There are two main forms of coordination in mammals:
- The nervous system uses nerve cells to pass electrical impulses along their length. They stimulate their target cells by secreting chemicals, known as neurnotransmitters, directly onto them. This results in rapid communication between specific parts of an organism. The responses produced are often are often short-lived and restricted to a localised region of the body.
- The hormonal system produced chemicals (hormones) that are transported in the blood plasma to their target cells, which they then stimulate. This results in a slower, less specific form of communication between parts of an organism. The responses are often long-lasting and widespread.

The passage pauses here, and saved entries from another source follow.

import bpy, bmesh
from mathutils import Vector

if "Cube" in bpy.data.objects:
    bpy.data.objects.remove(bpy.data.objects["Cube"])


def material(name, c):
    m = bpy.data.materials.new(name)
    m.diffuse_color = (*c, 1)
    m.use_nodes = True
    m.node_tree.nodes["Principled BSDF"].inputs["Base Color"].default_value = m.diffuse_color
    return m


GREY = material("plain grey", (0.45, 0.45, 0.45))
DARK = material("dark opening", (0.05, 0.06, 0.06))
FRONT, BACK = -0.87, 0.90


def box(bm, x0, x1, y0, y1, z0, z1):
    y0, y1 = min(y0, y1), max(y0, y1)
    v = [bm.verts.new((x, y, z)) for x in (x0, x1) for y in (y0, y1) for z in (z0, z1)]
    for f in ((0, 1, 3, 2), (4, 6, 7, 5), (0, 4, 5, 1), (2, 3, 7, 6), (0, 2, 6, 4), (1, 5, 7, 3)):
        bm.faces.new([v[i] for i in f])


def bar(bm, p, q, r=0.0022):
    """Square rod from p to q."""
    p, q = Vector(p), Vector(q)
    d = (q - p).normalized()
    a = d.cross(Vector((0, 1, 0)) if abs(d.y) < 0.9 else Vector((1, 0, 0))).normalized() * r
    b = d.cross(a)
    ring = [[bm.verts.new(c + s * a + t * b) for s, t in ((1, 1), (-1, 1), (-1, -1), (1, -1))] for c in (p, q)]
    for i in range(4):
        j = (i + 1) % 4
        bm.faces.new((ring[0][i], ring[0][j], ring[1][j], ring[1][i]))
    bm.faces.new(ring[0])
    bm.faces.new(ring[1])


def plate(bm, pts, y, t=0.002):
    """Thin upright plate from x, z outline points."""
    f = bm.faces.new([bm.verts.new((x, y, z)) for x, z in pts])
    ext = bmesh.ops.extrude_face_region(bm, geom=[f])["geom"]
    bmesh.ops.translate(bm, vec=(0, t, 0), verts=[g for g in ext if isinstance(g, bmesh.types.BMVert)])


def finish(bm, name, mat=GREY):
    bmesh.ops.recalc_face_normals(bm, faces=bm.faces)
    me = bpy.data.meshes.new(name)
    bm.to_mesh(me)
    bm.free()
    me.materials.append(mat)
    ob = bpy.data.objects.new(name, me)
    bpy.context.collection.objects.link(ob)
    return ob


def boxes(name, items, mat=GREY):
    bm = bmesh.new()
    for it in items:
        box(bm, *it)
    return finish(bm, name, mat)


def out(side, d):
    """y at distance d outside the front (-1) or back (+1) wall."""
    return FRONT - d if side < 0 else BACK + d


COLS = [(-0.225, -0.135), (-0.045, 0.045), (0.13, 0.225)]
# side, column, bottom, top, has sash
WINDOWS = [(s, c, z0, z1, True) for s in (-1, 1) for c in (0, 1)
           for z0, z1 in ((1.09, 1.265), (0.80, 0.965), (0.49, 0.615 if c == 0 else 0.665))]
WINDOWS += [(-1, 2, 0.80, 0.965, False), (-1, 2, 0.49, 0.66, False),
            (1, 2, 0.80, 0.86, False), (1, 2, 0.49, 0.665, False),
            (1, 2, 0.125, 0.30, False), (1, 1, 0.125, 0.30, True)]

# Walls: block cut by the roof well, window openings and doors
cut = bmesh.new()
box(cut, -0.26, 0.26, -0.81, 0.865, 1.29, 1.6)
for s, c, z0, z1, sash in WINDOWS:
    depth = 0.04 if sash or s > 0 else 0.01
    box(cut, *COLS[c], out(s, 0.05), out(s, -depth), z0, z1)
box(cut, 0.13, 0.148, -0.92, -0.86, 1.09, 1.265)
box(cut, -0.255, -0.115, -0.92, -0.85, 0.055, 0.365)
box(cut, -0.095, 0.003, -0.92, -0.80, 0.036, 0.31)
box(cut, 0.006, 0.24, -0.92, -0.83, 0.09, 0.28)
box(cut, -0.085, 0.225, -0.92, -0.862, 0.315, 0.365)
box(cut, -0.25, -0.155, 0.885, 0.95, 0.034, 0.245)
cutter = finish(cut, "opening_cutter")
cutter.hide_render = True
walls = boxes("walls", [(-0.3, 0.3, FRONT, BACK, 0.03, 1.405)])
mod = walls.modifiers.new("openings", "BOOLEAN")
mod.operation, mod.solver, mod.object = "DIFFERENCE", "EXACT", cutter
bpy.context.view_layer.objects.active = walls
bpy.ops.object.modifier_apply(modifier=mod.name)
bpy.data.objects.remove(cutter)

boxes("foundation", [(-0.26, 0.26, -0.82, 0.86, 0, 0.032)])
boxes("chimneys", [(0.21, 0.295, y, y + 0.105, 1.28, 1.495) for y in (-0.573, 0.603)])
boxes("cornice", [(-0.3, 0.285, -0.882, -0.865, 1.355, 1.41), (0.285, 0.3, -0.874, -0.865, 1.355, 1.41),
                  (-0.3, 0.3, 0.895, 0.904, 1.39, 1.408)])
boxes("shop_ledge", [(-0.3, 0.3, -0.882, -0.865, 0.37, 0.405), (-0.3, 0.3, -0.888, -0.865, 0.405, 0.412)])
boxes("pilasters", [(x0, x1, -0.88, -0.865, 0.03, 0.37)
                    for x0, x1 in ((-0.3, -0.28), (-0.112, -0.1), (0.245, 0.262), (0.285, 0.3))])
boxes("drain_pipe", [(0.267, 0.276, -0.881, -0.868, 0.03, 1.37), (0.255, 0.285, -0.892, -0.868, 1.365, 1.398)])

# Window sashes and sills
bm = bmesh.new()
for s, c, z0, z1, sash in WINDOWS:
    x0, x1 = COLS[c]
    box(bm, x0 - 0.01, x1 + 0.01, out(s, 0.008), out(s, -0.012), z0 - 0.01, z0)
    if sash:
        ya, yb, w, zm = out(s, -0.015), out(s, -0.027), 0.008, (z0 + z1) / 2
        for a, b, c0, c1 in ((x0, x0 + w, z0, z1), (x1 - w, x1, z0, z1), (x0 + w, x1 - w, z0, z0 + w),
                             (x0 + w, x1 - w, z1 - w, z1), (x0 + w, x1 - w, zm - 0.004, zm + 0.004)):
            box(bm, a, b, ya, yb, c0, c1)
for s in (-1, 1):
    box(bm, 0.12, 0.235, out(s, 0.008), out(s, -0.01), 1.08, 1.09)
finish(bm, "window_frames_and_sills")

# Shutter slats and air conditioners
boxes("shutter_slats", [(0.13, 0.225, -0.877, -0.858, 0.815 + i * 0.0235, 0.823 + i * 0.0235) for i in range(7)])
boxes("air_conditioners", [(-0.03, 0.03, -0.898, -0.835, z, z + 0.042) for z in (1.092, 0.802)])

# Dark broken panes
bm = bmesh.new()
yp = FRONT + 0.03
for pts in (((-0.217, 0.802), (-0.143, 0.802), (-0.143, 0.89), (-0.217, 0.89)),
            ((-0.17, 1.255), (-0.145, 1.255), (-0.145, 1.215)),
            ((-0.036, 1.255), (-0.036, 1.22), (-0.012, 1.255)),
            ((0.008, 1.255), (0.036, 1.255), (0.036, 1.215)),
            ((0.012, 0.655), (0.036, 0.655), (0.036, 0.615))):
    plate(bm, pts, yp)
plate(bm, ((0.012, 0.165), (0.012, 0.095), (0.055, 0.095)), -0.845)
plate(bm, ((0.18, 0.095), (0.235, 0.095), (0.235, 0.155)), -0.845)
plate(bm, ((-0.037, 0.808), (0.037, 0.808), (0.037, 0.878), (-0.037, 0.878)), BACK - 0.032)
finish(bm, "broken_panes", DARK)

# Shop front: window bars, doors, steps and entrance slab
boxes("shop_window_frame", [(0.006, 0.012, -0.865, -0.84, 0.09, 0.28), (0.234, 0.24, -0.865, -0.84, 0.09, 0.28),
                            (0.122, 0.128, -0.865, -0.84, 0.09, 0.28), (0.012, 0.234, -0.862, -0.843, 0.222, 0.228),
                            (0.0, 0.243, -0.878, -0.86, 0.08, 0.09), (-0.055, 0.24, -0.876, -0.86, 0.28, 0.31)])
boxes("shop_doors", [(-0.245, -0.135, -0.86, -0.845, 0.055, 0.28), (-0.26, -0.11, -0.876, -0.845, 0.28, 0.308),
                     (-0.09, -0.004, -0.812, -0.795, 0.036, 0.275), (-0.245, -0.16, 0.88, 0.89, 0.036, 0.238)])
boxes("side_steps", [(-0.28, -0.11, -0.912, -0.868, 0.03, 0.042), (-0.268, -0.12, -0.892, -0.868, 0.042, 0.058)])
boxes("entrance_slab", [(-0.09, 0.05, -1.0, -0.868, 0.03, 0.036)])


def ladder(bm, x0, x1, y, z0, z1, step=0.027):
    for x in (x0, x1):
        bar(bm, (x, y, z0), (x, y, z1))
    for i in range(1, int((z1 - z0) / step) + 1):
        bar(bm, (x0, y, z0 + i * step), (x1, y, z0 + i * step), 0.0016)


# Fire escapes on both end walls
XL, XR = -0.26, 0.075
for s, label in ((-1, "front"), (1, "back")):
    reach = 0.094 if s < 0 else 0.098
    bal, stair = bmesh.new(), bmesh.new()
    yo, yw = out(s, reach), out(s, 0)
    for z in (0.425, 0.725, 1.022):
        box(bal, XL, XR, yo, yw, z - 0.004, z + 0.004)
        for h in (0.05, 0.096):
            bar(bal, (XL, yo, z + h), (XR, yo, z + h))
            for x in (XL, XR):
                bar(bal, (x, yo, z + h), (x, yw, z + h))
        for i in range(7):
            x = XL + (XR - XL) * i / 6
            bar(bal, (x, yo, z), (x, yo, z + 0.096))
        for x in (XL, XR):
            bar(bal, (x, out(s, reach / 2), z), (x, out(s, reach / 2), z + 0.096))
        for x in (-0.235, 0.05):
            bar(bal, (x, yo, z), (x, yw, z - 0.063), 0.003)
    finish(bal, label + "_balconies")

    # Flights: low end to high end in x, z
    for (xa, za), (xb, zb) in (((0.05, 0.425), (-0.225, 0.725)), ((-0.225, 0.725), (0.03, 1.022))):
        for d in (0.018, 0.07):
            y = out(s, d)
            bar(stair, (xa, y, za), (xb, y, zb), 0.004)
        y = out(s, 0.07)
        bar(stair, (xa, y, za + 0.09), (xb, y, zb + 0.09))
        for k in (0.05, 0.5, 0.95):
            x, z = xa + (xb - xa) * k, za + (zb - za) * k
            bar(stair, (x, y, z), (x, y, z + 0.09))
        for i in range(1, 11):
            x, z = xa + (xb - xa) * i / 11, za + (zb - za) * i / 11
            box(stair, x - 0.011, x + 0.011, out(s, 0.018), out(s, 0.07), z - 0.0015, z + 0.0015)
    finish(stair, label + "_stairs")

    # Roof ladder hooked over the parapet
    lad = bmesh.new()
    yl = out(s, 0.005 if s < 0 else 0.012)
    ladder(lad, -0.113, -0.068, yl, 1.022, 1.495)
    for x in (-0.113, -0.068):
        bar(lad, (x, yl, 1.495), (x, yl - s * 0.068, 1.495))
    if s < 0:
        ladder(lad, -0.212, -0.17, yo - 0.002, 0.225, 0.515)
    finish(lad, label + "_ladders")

Chemical mediators are chemicals released from certain mammalian cells and have an effect on cells in their immediate vicinity. They are typically released by infected or injured cells and cause small arteries to dilate. This leads to a rise in temperature and swelling of the affected area - the so-called 'inflammatory response'. Two examples of chemical mediators are:
- histmine, which is stored…